“I can’t do this anymore,” I told my beloved.
“Can’t do what anymore?” she said.
“I can’t do any of this — alone — anymore,” I replied.
* * *
The preaching moment is a fantastic example of the consequences of pastoral ministry. During the preaching moment, regardless of whether the sermon is delivered from the pulpit or standing on the floor in the midst of a seated congregation, the clergyperson stands alone. The congregation is seated, typically silent, listening to the clergyperson expounding on sacred scripture. The moment of focus is almost completely on the person preaching.
For those who appreciate the spotlight, the lure of preaching, and consequently ministry, is strong. The authority given to members of the clergy, the authority with which the preacher speaks, and the authority on which the message rests is unique amongst public speaking moments.
The lure of attention, the lure of the ability to speak in an authoritative manner, the lure of being the focus is great — often inescapable. This is the temptation that some of us face, to leap headfirst into pastoral ministry because of the idea that we have about it. Like many other professions, the reality is much different than the ideal.
* * *
When one stands alone apart from the congregation, one is truly alone, much like in the service for Ordination of a Minister of Word and Sacrament
In the preaching moment, the clergyperson is not actually apart from the body of Christ, but holds a particular role within the body of Christ. Although theologically, the pastor is not at the top, functionally, this often happens this way, and as the idiom goes, “it’s lonely at the top.”
I lost the ability to stand shoulder-to-shoulder with the body of Christ, I lost the ability to be ministered to each week, I lost the privilege of being able to fully enter into the worship experience each week, I lost the ability to hold up and be held up by the body of Christ, as I now have to be very selective of those to whom I go for care and support.
* * *

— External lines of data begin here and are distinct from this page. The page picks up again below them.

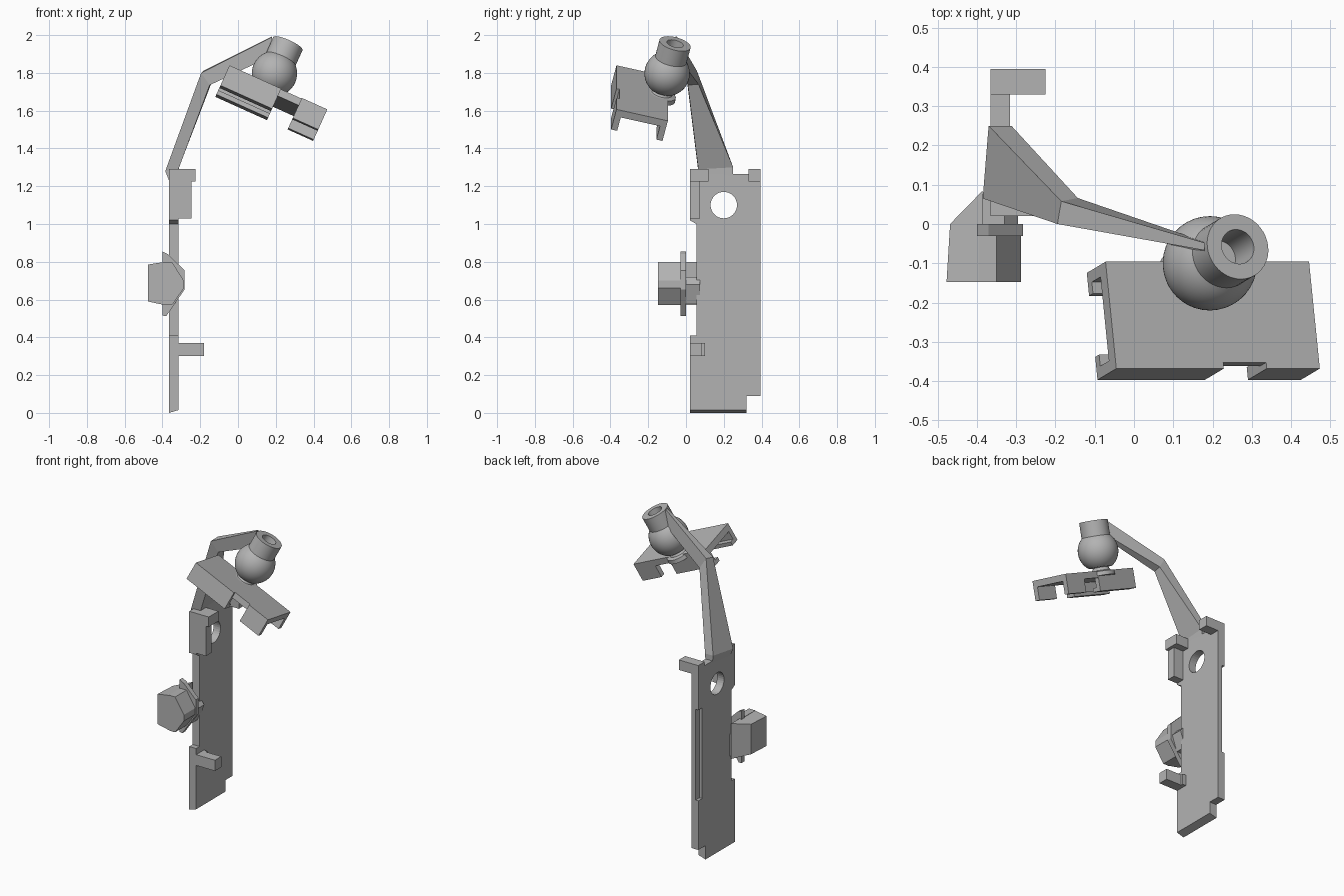
import bpy
import bmesh
import math
from mathutils import Matrix, Vector

cube = bpy.data.objects.get("Cube")
if cube:
    bpy.data.objects.remove(cube, do_unlink=True)

grey = bpy.data.materials.new("light grey")
grey.use_nodes = True
colour = (0.45, 0.45, 0.45, 1)
grey.diffuse_color = colour
grey.node_tree.nodes["Principled BSDF"].inputs["Base Color"].default_value = colour


def finish(name, bm, matrix=None):
    if matrix:
        bm.transform(matrix)
    bmesh.ops.recalc_face_normals(bm, faces=bm.faces)
    mesh = bpy.data.meshes.new(name)
    bm.to_mesh(mesh)
    bm.free()
    mesh.materials.append(grey)
    obj = bpy.data.objects.new(name, mesh)
    bpy.context.collection.objects.link(obj)
    return obj


def loft(name, rings, matrix=None):
    """Closed solid through matching rings of points."""
    bm = bmesh.new()
    rows = [[bm.verts.new(p) for p in ring] for ring in rings]
    for a, b in zip(rows, rows[1:]):
        for i in range(len(a)):
            j = (i + 1) % len(a)
            bm.faces.new((a[i], a[j], b[j], b[i]))
    bm.faces.new(rows[0])
    bm.faces.new(rows[-1])
    return finish(name, bm, matrix)


def prism(name, profile, lo, hi, axis=0, matrix=None):
    """Extrude a flat profile along one axis."""
    def place(p, d):
        q = list(p)
        q.insert(axis, d)
        return q
    return loft(name, [[place(p, d) for p in profile] for d in (lo, hi)], matrix)


def box(name, x, y, z, matrix=None):
    corners = [(y[0], z[0]), (y[1], z[0]), (y[1], z[1]), (y[0], z[1])]
    return prism(name, corners, x[0], x[1], 0, matrix)


def cut(target, cutter):
    cutter.hide_render = True
    mod = target.modifiers.new("cut", 'BOOLEAN')
    mod.object = cutter
    mod.solver = 'EXACT'
    bpy.context.view_layer.objects.active = target
    bpy.ops.object.modifier_apply(modifier=mod.name)
    bpy.data.objects.remove(cutter, do_unlink=True)


# Back plate with edge notches, chamfered foot and two round holes
XL, XR = -0.365, -0.315
plate = prism("back_plate", [
    (0.02, 0), (0.32, 0), (0.32, 0.09), (0.395, 0.09), (0.395, 1.29), (0.33, 1.29),
    (0.33, 1.265), (0.12, 1.265), (0.12, 1.29), (0.02, 1.29), (0.02, 1.02),
    (0.055, 1.0), (0.055, 0.41), (0.02, 0.41)], XL, XR)
for v in plate.data.vertices:
    if v.co.z < 0.01 and v.co.x > -0.34:
        v.co.z = 0.015
for z in (0.25, 1.1):
    bm = bmesh.new()
    bmesh.ops.create_cone(bm, cap_ends=True, segments=32, radius1=0.07, radius2=0.07, depth=0.3)
    spot = Matrix.Translation((-0.34, 0.2, z)) @ Matrix.Rotation(math.pi / 2, 4, 'Y')
    cut(plate, finish("hole_cutter", bm, spot))
cut(plate, box("rebate_cutter", (-0.4, -0.345), (0.355, 0.45), (0.41, 1.0)))

# Tabs on the plate
box("top_front_tab", (XR, -0.225), (0.02, 0.12), (1.225, 1.29))
box("top_back_tab", (XR, -0.225), (0.33, 0.395), (1.225, 1.29))
box("tab_support", (XR, -0.245), (0.02, 0.075), (1.03, 1.225))
box("lower_tab", (XR, -0.18), (0.02, 0.085), (0.3, 0.37))
box("lower_tab_root", (XR, -0.29), (0.085, 0.1), (0.3, 0.37))

# Side knob: faceted body, tapered lobe, thin flange and tail
prism("knob_body", [(-0.395, 0.80), (-0.35, 0.80), (-0.287, 0.70), (-0.287, 0.66),
                    (-0.35, 0.57), (-0.395, 0.57)], -0.147, -0.03, 1)
lobe = [(-0.477, -0.147), (-0.468, 0.0), (-0.385, 0.085), (-0.385, -0.147)]
loft("knob_lobe", [[(x, y, 0.59 - 0.02 * (x > -0.4)) for x, y in lobe],
                   [(x, y, 0.785 + 0.015 * (x > -0.4)) for x, y in lobe]])
prism("knob_flange", [(-0.4, 0.855), (-0.37, 0.84), (-0.283, 0.754), (-0.283, 0.653),
                      (-0.38, 0.512), (-0.4, 0.515)], -0.03, 0.0, 1)
prism("knob_tail", [(-0.39, 0.72), (-0.33, 0.72), (-0.295, 0.68), (-0.33, 0.58),
                    (-0.39, 0.58)], 0.0, 0.075, 1)

# Bent tapering arm from the plate to the barrel
loft("bent_arm", [
    [(-0.365, 0.065, 1.23), (-0.365, 0.25, 1.25), (XR, 0.25, 1.25), (XR, 0.065, 1.23)],
    [(-0.385, 0.065, 1.28), (-0.37, 0.25, 1.30), (-0.312, 0.25, 1.30), (XR, 0.065, 1.29)],
    [(-0.195, 0.0, 1.80), (-0.185, 0.058, 1.81), (-0.143, 0.066, 1.74), (-0.15, 0.01, 1.735)],
    [(0.18, -0.067, 1.99), (0.18, -0.048, 1.992), (0.18, -0.045, 1.89), (0.18, -0.075, 1.89)]])

# Tilted frame of the head: u along it, v across it, n out of its top
u = Vector((0.91, 0, -0.41)).normalized()
v = Vector((-0.1, 0.97, -0.215))
v = (v - u * v.dot(u)).normalized()
n = u.cross(v)
tilt = Matrix((u, v, n)).transposed().to_4x4()
head = Matrix.Translation((-0.045, -0.368, 1.84)) @ tilt
ball = Matrix.Translation((0.193, -0.10, 1.797)) @ tilt

# Ball, neck and hollow barrel, turned as one piece
R = 0.12
profile = [(0, -0.15), (0.08, -0.15), (0.078, -0.125), (0.055, -0.118), (0.045, -0.1)]
start, end = math.acos(0.1 / R) + 0.05, math.pi - math.asin(0.085 / R)
for i in range(17):
    a = start + (end - start) * i / 16
    profile.append((R * math.sin(a), -R * math.cos(a)))
profile += [(0.085, 0.178), (0.045, 0.178), (0.045, 0.06), (0, 0.06)]
bm = bmesh.new()
verts = [bm.verts.new((r, 0, z)) for r, z in profile]
edges = [bm.edges.new(pair) for pair in zip(verts, verts[1:])]
bmesh.ops.spin(bm, geom=verts + edges, cent=(0, 0, 0), axis=(0, 0, 1),
               angle=math.tau, steps=40, use_merge=False)
bmesh.ops.remove_doubles(bm, verts=bm.verts, dist=0.0001)
joint = finish("ball_joint", bm, ball)
bpy.ops.object.select_all(action='DESELECT')
joint.select_set(True)
bpy.context.view_layer.objects.active = joint
bpy.ops.object.shade_smooth_by_angle(angle=math.radians(30))

# Head: two channel clips joined by a narrower bridge
W, T, H = 0.28, 0.04, 0.12
lipped = [(0, 0), (W, 0), (W, -H), (W - 0.06, -H), (W - 0.06, -0.095), (W - 0.03, -0.095),
          (W - 0.03, -T), (0.03, -T), (0.03, -0.095), (0.06, -0.095), (0.06, -H), (0, -H)]
plain = [(0, 0), (W, 0), (W, -H), (W - 0.033, -H), (W - 0.033, -T),
         (0.033, -T), (0.033, -H), (0, -H)]
prism("long_clip", lipped, 0, 0.3, 0, head)
prism("short_clip", plain, 0.42, 0.568, 0, head)
box("clip_bridge", (0.3, 0.42), (0.016, W), (-T, 0), head)
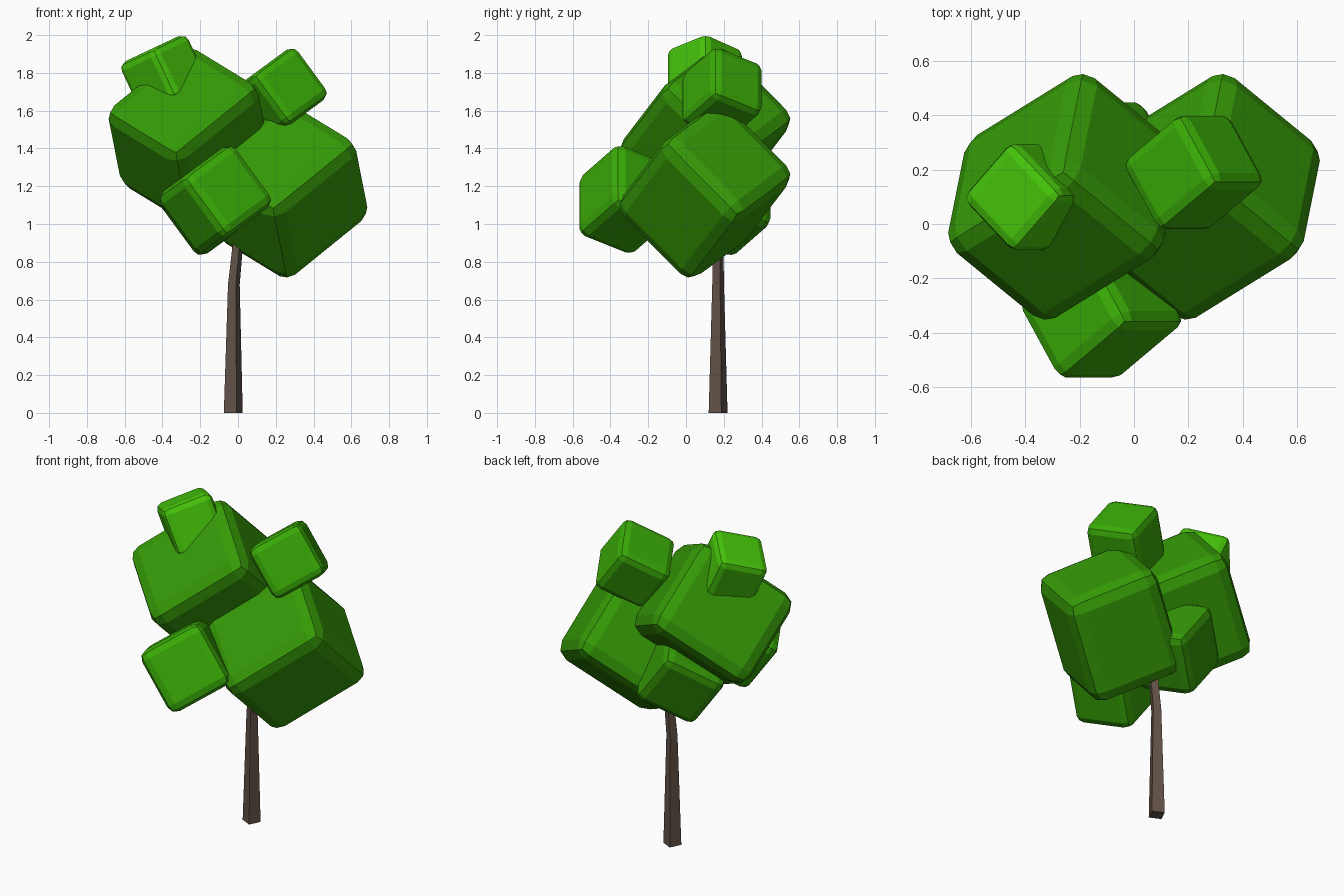
import bpy, bmesh
from mathutils import Vector, Matrix

if "Cube" in bpy.data.objects:
    bpy.data.objects.remove(bpy.data.objects["Cube"])


def material(name, rgb):
    m = bpy.data.materials.new(name)
    m.diffuse_color = (*rgb, 1)
    m.use_nodes = True
    m.node_tree.nodes["Principled BSDF"].inputs["Base Color"].default_value = m.diffuse_color
    return m


DARK = material("leaf green", (0.036, 0.325, 0.002))
MID = material("fresh green", (0.042, 0.41, 0.002))
BRIGHT = material("bright green", (0.06, 0.55, 0.003))
BROWN = material("bark brown", (0.125, 0.085, 0.065))


def add_object(name, bm, mat):
    bmesh.ops.recalc_face_normals(bm, faces=bm.faces)
    me = bpy.data.meshes.new(name)
    bm.to_mesh(me)
    bm.free()
    me.materials.append(mat)
    ob = bpy.data.objects.new(name, me)
    bpy.context.collection.objects.link(ob)
    return ob


def leaf_block(name, mat, centre, a, b, half):
    """Rounded box whose first two axes point along a and b."""
    a = Vector(a).normalized()
    b = Vector(b)
    b = (b - a * b.dot(a)).normalized()
    c = a.cross(b)
    bm = bmesh.new()
    bmesh.ops.create_cube(bm, size=2)
    bmesh.ops.scale(bm, vec=half, verts=bm.verts)
    bmesh.ops.bevel(bm, geom=bm.edges[:], offset=0.27 * sum(half) / 3,
                    segments=2, profile=0.5, affect='EDGES')
    turn = Matrix((a, b, c)).transposed().to_4x4()
    bmesh.ops.transform(bm, matrix=Matrix.Translation(centre) @ turn, verts=bm.verts)
    return add_object(name, bm, mat)


# Two large leaf blocks share one orientation
BIG = ((0.21, 0.13, 0.17), (0.033, 0.18, -0.187))
leaf_block("large_leaf_block_upper", DARK, (-0.258, 0.10, 1.47), *BIG, (0.332, 0.295, 0.283))
leaf_block("large_leaf_block_lower", DARK, (0.258, 0.10, 1.175), *BIG, (0.332, 0.295, 0.283))

# Small leaf blocks
SMALL = ((0.105, 0, -0.143), (0.12, 0.1, 0.086))
leaf_block("small_leaf_block_right", MID, (0.22, 0.19, 1.69), *SMALL, (0.165, 0.168, 0.16))
leaf_block("small_leaf_block_front", MID, (-0.12, -0.325, 1.13), *SMALL, (0.198, 0.198, 0.181))
leaf_block("small_leaf_block_back", DARK, (-0.125, 0.21, 1.115), *SMALL, (0.196, 0.196, 0.179))
leaf_block("small_leaf_block_top", BRIGHT, (-0.39, 0.10, 1.79),
           (0.085, -0.09, 0.04), (0.085, 0.09, 0.04), (0.15, 0.15, 0.153))

# Trunk: tapering square section, bent towards the crown
bm = bmesh.new()
rings = []
for x, y, z, s in ((-0.025, 0.17, 0, 1), (-0.022, 0.17, 0.68, 0.62),
                   (0.0, 0.17, 0.9, 0.55), (0.03, 0.17, 1.15, 0.45)):
    corners = ((0.017, -0.05), (0.05, 0.017), (-0.017, 0.05), (-0.05, -0.017))
    rings.append([bm.verts.new((x + u * s, y + v * s, z)) for u, v in corners])
for lo, hi in zip(rings, rings[1:]):
    for i in range(4):
        j = (i + 1) % 4
        bm.faces.new((lo[i], lo[j], hi[j], hi[i]))
bm.faces.new(rings[0])
bm.faces.new(rings[-1])
add_object("trunk", bm, BROWN)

Ministry is a privilege, but it is a privilege that comes with great loss, and many times that loss feels much greater than that which is gained. Perhaps this is a hidden grace, to learn to cope with loss and still to learn to see God.